We feel this way at certain large events, like a concert or a rally. When thousands of people are doing the same thing at the same time and suddenly the sea of strangers feels like a family. That’s what it was like in downtown Nashville, except on a scale that may very well be unprecedented. Nashville was overrun with people all there to see the total eclipse. Having the distinction as the only major city in the country where totality would be visible, it quickly became the unlikely destination for space-geeks from around the world. Those emotions turned themselves into something tangible that morning, something palpable, building to a fevered pitch during the darkness itself.
Dark Moon Rising
Nothing prepares one for a total solar eclipse. I had read through all the facts and figures. I knew that it would get dark, that animals would act strangely, birds return to their nests and so forth. None of those cold data points though prepared me for what the experience is like in real life. While the main event was somewhat obscured for me by some clouds, the effects were in no way diminished. Quickly, much faster than I had ever anticipated, downtown Nashville dimmed as streetlights popped on and the neon signs on Broadway suddenly came to life. Going from light to darkness took less than 30 seconds, all the while we enjoyed a 360-degree sunset surrounding us.
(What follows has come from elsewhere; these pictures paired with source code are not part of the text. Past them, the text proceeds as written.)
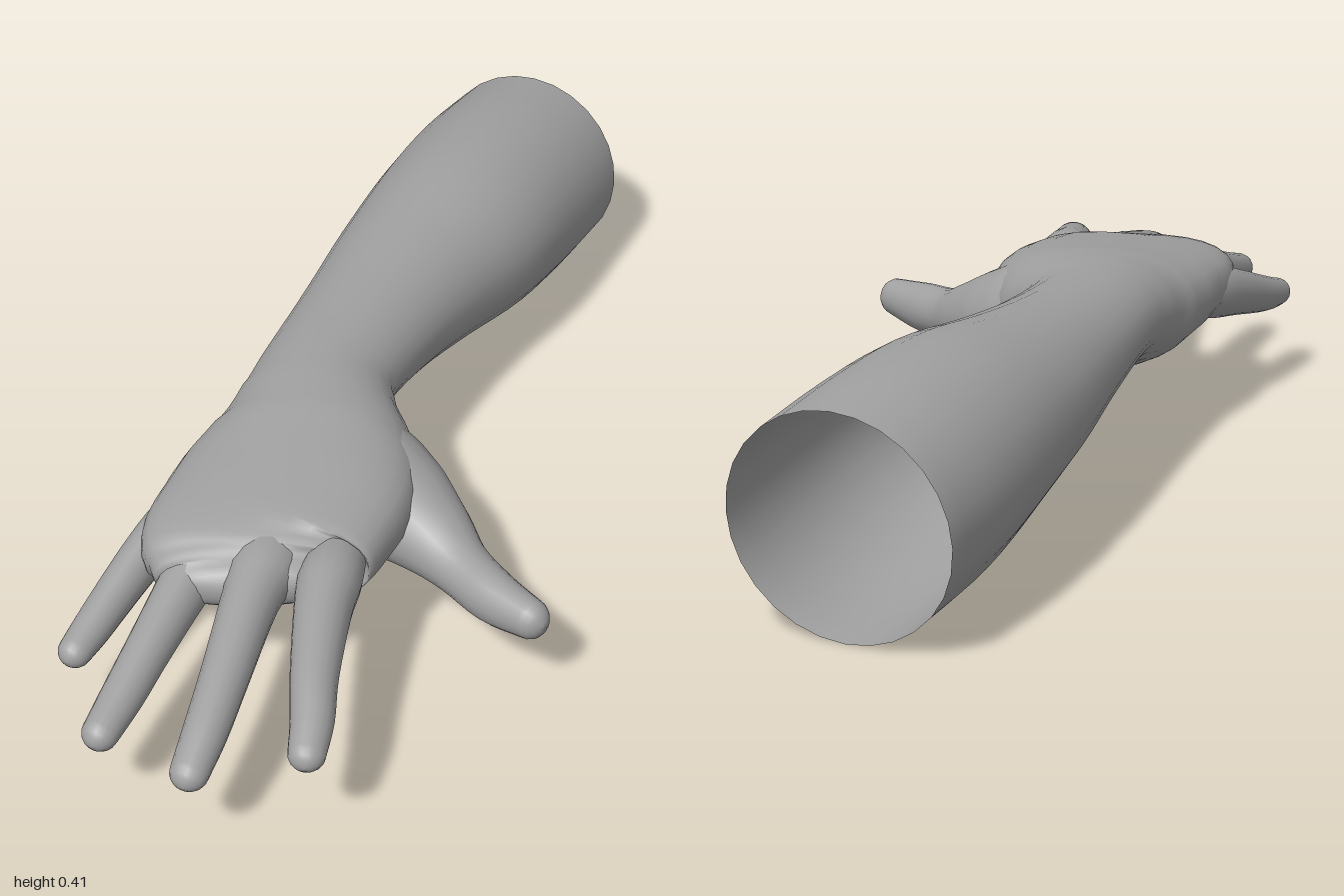
import * as THREE from 'three';

const material = new THREE.MeshStandardMaterial({ color: 0xa0a0a0, side: THREE.DoubleSide });
const UP = new THREE.Vector3(0, 1, 0);

// Skin sections [x, y, z, halfWidth, halfHeight, roundness] along a smooth path, with a rounded far end.
// Roundness 1 is an ellipse, less is boxier.
function loft(name, keys, sides, stepsPerKey) {
  const curve = points => new THREE.CatmullRomCurve3(points, false, 'catmullrom', 0.5);
  const path = curve(keys.map(k => new THREE.Vector3(k[0], k[1], k[2])));
  const size = curve(keys.map(k => new THREE.Vector3(k[3], k[4], k[5] ?? 1)));
  const positions = [], index = [];
  let rings = 0;

  const bulge = (v, e) => Math.sign(v) * Math.abs(v) ** e;
  function addRing(centre, tangent, w, h, e) {
    const side = new THREE.Vector3().crossVectors(UP, tangent).normalize();
    const top = new THREE.Vector3().crossVectors(tangent, side);
    for (let j = 0; j < sides; j++) {
      const a = (j / sides) * Math.PI * 2;
      const p = centre.clone()
        .addScaledVector(side, w * bulge(Math.cos(a), e))
        .addScaledVector(top, h * bulge(Math.sin(a), e));
      positions.push(p.x, p.y, p.z);
    }
    rings++;
  }

  const steps = (keys.length - 1) * stepsPerKey;
  for (let i = 0; i <= steps; i++) {
    const s = size.getPoint(i / steps);
    addRing(path.getPoint(i / steps), path.getTangent(i / steps), s.x, s.y, s.z);
  }

  // Rounded tip
  const end = path.getPoint(1), dir = path.getTangent(1), s = size.getPoint(1);
  const reach = Math.min(s.x, s.y);
  for (let i = 1; i <= 5; i++) {
    const a = (i / 5) * Math.PI / 2, c = Math.max(Math.cos(a), 0.01);
    addRing(end.clone().addScaledVector(dir, reach * Math.sin(a)), dir, s.x * c, s.y * c, s.z);
  }

  for (let i = 0; i < rings - 1; i++) {
    for (let j = 0; j < sides; j++) {
      const a = i * sides + j, b = i * sides + (j + 1) % sides;
      index.push(a, b, a + sides, b, b + sides, a + sides);
    }
  }
  const geometry = new THREE.BufferGeometry();
  geometry.setAttribute('position', new THREE.Float32BufferAttribute(positions, 3));
  geometry.setIndex(index);
  geometry.computeVertexNormals();
  const mesh = new THREE.Mesh(geometry, material);
  mesh.name = name;
  return mesh;
}

export function createModel() {
  const group = new THREE.Group();
  group.name = 'forearmAndHand';

  // Forearm, open at the elbow, running through the wrist into the palm
  group.add(loft('forearmAndPalm', [
    [-0.183, 0.197, -0.98, 0.199, 0.196],
    [-0.192, 0.215, -0.8, 0.203, 0.196],
    [-0.195, 0.236, -0.6, 0.195, 0.18],
    [-0.207, 0.25, -0.4, 0.168, 0.15],
    [-0.208, 0.267, -0.2, 0.143, 0.118],
    [-0.2, 0.282, 0, 0.131, 0.097],
    [-0.178, 0.274, 0.1, 0.151, 0.105, 0.95],
    [-0.144, 0.259, 0.2, 0.191, 0.115, 0.9],
    [-0.12, 0.26, 0.3, 0.215, 0.102, 0.84],
    [-0.115, 0.26, 0.4, 0.215, 0.09, 0.8],
    [-0.115, 0.257, 0.49, 0.206, 0.08, 0.78],
    [-0.1, 0.254, 0.54, 0.178, 0.066, 0.8],
    [-0.09, 0.252, 0.562, 0.155, 0.048, 0.85],
  ], 28, 4));

  // Thumb with its fleshy mount
  group.add(loft('thumb', [
    [-0.17, 0.275, 0.06, 0.05, 0.06],
    [-0.09, 0.255, 0.15, 0.09, 0.09],
    [-0.02, 0.232, 0.205, 0.112, 0.106],
    [0.055, 0.212, 0.237, 0.104, 0.093],
    [0.13, 0.193, 0.27, 0.077, 0.073],
    [0.2, 0.18, 0.312, 0.054, 0.053],
    [0.28, 0.175, 0.358, 0.046, 0.05],
    [0.36, 0.18, 0.393, 0.035, 0.038],
  ], 20, 4));

  // Fingers, swelling out of the knuckles and tapering to the tip
  const fingers = {
    indexFinger: [
      [0.02, 0.262, 0.42, 0.045, 0.04], [0.042, 0.264, 0.52, 0.056, 0.056], [0.064, 0.259, 0.6, 0.05, 0.052],
      [0.113, 0.243, 0.74, 0.041, 0.042], [0.146, 0.225, 0.82, 0.037, 0.037], [0.164, 0.21, 0.88, 0.032, 0.03],
    ],
    middleFinger: [
      [-0.08, 0.265, 0.42, 0.045, 0.045], [-0.074, 0.264, 0.53, 0.062, 0.06], [-0.063, 0.255, 0.62, 0.05, 0.053],
      [-0.032, 0.229, 0.78, 0.042, 0.043], [-0.014, 0.204, 0.89, 0.038, 0.038], [-0.005, 0.183, 0.969, 0.033, 0.031],
    ],
    ringFinger: [
      [-0.185, 0.262, 0.42, 0.045, 0.045], [-0.192, 0.254, 0.52, 0.06, 0.06], [-0.194, 0.237, 0.61, 0.047, 0.051],
      [-0.191, 0.21, 0.75, 0.04, 0.042], [-0.189, 0.188, 0.85, 0.037, 0.037], [-0.188, 0.173, 0.933, 0.032, 0.031],
    ],
    littleFinger: [
      [-0.27, 0.255, 0.36, 0.04, 0.04], [-0.29, 0.24, 0.47, 0.044, 0.052], [-0.307, 0.22, 0.56, 0.039, 0.046],
      [-0.317, 0.197, 0.65, 0.036, 0.04], [-0.322, 0.182, 0.715, 0.034, 0.035], [-0.325, 0.173, 0.77, 0.03, 0.029],
    ],
  };
  for (const [name, keys] of Object.entries(fingers)) group.add(loft(name, keys, 18, 4));

  return group;
}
I looked around at my fellow eclipse-watchers, and even the most reserved were beaming with utter joy. No one could believe what was going on, that day had truly turned into night. Everyone knew what was expected, but this astronomical phenomenon is so strange and so rare – alien really – that nothing at all prepares you for the experience itself. Just as quickly as the city had been plunged into darkness, it came back to life. The lightness returned to the city in a scene that reminded me of the movie “The Truman Show” when the lights were suddenly turned on and off. It was so strange that even describing it doesn’t really do it justice. It was during these moments when that spirit of community seemed strongest, when everyone was suddenly a friend and nothing was wrong in the world. It was a special moment, a moment I’ve never experienced before and may never experience again.
We travel for many reasons, and to see the 2017 total solar eclipse was a good one. In fact, the event this week created one of the busiest travel days the country has ever seen. That’s significant because we’re not talking about a religious holiday or the start of summer vacation. We’re talking about an event that is sacred in its own way and has been for a long time. In preparation for the eclipse I read through some articles detailing how ancient peoples dealt with these events, mentally smirking at how silly they were. Then I went through the same thing and suddenly they weren’t so silly. No, in fact it created a common bond that didn’t just extend to my comrades in Nashville, but back through the ages. It’s one of those events that links all of us as humans no matter our background or even what century we live in. Oddly enough, it’s part of the human experience I believe.
The total eclipse is about so much more than a way for people to sell special glasses or t-shirts. It’s something much more special than that and certainly more spiritual. It was also just good plain fun, something so unusual that just to live through it is truly extraordinary.